─── RECORDS FOR PROCESSING
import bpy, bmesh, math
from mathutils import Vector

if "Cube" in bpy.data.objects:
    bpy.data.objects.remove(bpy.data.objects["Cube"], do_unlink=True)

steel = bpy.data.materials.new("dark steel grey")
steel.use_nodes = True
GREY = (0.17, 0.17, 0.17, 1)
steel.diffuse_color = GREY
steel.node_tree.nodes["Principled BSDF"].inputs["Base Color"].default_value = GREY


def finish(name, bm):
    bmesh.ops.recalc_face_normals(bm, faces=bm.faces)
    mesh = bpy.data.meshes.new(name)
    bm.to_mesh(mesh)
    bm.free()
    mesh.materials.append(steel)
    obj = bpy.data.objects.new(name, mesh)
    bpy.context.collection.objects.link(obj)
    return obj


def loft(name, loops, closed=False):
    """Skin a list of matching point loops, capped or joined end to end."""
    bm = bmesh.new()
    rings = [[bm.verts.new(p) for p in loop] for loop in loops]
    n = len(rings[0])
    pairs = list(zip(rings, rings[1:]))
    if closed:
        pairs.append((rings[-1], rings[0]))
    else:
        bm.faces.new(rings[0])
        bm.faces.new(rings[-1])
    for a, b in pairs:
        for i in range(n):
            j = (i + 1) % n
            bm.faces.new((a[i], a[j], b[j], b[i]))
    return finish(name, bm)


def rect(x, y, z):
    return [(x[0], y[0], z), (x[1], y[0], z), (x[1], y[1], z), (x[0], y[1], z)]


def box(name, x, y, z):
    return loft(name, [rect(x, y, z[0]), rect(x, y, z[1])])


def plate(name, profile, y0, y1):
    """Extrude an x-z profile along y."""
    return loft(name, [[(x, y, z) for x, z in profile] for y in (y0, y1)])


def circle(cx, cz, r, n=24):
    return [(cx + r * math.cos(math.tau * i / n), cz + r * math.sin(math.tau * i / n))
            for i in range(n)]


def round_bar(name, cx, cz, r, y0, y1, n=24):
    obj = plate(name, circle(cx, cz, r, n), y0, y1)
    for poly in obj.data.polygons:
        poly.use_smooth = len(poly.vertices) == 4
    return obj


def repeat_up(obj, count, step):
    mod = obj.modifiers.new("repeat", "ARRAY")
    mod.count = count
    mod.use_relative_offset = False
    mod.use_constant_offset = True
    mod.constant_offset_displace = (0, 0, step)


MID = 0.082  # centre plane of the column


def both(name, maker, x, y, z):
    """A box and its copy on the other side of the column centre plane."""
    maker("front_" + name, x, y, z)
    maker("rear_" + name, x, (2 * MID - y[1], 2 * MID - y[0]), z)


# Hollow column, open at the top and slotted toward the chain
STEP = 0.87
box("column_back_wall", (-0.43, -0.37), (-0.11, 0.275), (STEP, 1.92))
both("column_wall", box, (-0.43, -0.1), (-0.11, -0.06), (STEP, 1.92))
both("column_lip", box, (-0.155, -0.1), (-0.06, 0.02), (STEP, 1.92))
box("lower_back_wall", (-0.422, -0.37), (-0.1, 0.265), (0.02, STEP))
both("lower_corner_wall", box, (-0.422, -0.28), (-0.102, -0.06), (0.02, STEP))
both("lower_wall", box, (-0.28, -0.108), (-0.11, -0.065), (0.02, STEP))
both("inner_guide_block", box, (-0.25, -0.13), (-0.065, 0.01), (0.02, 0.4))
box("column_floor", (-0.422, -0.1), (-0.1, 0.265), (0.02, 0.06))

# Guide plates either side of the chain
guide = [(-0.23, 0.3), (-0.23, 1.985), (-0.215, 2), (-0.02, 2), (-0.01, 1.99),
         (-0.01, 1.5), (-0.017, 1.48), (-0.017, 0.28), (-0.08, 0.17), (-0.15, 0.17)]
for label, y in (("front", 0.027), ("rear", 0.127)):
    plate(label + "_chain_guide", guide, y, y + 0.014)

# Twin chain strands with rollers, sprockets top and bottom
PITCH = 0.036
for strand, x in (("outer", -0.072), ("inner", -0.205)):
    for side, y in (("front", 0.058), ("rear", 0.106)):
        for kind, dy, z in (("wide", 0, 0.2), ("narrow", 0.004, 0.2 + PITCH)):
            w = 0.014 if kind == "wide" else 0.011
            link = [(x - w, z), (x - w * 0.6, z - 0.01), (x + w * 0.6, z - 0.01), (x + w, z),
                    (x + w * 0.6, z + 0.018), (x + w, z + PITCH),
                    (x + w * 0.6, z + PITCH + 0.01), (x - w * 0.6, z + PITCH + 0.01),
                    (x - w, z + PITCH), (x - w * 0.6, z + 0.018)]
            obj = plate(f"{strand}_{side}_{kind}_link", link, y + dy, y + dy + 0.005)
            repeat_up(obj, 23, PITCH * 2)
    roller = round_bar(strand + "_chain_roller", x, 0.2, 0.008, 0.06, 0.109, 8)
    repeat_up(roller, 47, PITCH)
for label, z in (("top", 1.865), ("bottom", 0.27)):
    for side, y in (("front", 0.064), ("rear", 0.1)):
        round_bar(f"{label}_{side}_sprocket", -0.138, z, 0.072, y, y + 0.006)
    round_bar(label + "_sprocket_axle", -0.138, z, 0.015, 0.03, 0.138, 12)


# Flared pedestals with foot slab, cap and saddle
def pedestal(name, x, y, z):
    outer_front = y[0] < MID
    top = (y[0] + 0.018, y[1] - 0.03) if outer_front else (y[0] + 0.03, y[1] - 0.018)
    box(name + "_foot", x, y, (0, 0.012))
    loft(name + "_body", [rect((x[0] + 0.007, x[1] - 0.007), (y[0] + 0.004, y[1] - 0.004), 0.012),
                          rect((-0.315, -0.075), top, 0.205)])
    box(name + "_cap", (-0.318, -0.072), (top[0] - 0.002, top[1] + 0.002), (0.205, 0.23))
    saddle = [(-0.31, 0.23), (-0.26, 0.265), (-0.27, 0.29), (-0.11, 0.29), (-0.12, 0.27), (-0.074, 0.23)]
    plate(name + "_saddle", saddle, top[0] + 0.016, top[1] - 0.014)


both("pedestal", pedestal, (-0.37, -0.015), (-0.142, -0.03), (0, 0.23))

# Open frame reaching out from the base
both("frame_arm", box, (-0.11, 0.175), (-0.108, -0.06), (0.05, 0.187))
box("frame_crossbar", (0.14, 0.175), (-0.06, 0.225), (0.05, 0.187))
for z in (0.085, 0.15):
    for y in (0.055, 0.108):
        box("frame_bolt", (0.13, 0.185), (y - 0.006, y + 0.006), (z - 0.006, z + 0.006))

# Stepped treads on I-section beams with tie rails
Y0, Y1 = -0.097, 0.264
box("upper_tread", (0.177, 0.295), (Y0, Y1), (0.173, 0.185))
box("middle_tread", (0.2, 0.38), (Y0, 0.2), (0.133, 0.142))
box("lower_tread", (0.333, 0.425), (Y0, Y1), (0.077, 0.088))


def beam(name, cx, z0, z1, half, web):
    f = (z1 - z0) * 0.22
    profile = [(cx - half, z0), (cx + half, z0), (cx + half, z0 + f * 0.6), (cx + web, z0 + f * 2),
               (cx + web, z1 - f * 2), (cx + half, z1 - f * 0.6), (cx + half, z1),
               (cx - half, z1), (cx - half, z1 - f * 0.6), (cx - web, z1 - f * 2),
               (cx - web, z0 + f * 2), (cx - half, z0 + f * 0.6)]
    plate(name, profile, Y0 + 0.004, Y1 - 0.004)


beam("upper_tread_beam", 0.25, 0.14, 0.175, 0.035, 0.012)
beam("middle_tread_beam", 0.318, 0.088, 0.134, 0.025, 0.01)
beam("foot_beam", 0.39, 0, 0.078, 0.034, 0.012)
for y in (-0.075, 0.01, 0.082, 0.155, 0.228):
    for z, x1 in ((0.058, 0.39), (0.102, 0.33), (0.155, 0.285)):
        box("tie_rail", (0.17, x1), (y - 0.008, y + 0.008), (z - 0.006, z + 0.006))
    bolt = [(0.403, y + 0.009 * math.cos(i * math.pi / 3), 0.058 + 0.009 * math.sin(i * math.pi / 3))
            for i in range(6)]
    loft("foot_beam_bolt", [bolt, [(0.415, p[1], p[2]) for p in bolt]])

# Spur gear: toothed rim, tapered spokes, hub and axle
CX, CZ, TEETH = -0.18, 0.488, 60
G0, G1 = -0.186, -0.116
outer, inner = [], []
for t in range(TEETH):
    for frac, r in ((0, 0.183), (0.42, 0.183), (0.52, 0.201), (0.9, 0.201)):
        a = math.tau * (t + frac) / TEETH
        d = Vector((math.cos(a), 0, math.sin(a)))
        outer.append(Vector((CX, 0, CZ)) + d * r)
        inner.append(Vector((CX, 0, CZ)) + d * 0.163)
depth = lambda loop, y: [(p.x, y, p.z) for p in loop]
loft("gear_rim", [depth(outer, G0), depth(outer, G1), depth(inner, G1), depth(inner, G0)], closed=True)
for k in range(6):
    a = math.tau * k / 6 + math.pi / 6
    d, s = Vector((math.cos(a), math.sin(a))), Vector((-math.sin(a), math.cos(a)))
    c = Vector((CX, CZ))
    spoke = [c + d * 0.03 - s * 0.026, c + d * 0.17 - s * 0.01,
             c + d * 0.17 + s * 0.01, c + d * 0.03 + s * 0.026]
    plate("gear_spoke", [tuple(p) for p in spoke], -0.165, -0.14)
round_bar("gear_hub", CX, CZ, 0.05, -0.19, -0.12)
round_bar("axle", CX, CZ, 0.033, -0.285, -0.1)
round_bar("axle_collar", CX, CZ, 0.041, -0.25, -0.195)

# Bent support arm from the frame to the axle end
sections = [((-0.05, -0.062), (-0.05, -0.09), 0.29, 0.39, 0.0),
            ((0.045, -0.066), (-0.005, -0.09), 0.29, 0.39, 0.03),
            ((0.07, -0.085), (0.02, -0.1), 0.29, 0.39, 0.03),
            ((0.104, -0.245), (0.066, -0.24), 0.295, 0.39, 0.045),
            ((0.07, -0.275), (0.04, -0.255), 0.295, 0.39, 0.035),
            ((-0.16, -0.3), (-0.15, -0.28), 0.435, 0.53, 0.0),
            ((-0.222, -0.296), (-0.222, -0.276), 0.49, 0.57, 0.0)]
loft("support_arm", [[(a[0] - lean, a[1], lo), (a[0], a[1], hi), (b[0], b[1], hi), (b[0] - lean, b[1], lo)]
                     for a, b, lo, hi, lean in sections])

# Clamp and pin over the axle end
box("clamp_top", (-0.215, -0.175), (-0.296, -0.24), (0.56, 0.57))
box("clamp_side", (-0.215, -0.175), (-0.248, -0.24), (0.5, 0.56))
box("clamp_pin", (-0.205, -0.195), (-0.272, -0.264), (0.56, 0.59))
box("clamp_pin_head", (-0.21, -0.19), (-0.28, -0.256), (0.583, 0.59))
──────
**TASK TO COMPLETE:** Retype, in the same exact form, the lines of the material above from the line holding "return finish(name, bm)" through the line holding "0.265), (0.02, 0.06))".

**TASK OUTPUT:**
    return finish(name, bm)


def rect(x, y, z):
    return [(x[0], y[0], z), (x[1], y[0], z), (x[1], y[1], z), (x[0], y[1], z)]


def box(name, x, y, z):
    return loft(name, [rect(x, y, z[0]), rect(x, y, z[1])])


def plate(name, profile, y0, y1):
    """Extrude an x-z profile along y."""
    return loft(name, [[(x, y, z) for x, z in profile] for y in (y0, y1)])


def circle(cx, cz, r, n=24):
    return [(cx + r * math.cos(math.tau * i / n), cz + r * math.sin(math.tau * i / n))
            for i in range(n)]


def round_bar(name, cx, cz, r, y0, y1, n=24):
    obj = plate(name, circle(cx, cz, r, n), y0, y1)
    for poly in obj.data.polygons:
        poly.use_smooth = len(poly.vertices) == 4
    return obj


def repeat_up(obj, count, step):
    mod = obj.modifiers.new("repeat", "ARRAY")
    mod.count = count
    mod.use_relative_offset = False
    mod.use_constant_offset = True
    mod.constant_offset_displace = (0, 0, step)


MID = 0.082  # centre plane of the column


def both(name, maker, x, y, z):
    """A box and its copy on the other side of the column centre plane."""
    maker("front_" + name, x, y, z)
    maker("rear_" + name, x, (2 * MID - y[1], 2 * MID - y[0]), z)


# Hollow column, open at the top and slotted toward the chain
STEP = 0.87
box("column_back_wall", (-0.43, -0.37), (-0.11, 0.275), (STEP, 1.92))
both("column_wall", box, (-0.43, -0.1), (-0.11, -0.06), (STEP, 1.92))
both("column_lip", box, (-0.155, -0.1), (-0.06, 0.02), (STEP, 1.92))
box("lower_back_wall", (-0.422, -0.37), (-0.1, 0.265), (0.02, STEP))
both("lower_corner_wall", box, (-0.422, -0.28), (-0.102, -0.06), (0.02, STEP))
both("lower_wall", box, (-0.28, -0.108), (-0.11, -0.065), (0.02, STEP))
both("inner_guide_block", box, (-0.25, -0.13), (-0.065, 0.01), (0.02, 0.4))
box("column_floor", (-0.422, -0.1), (-0.1, 0.265), (0.02, 0.06))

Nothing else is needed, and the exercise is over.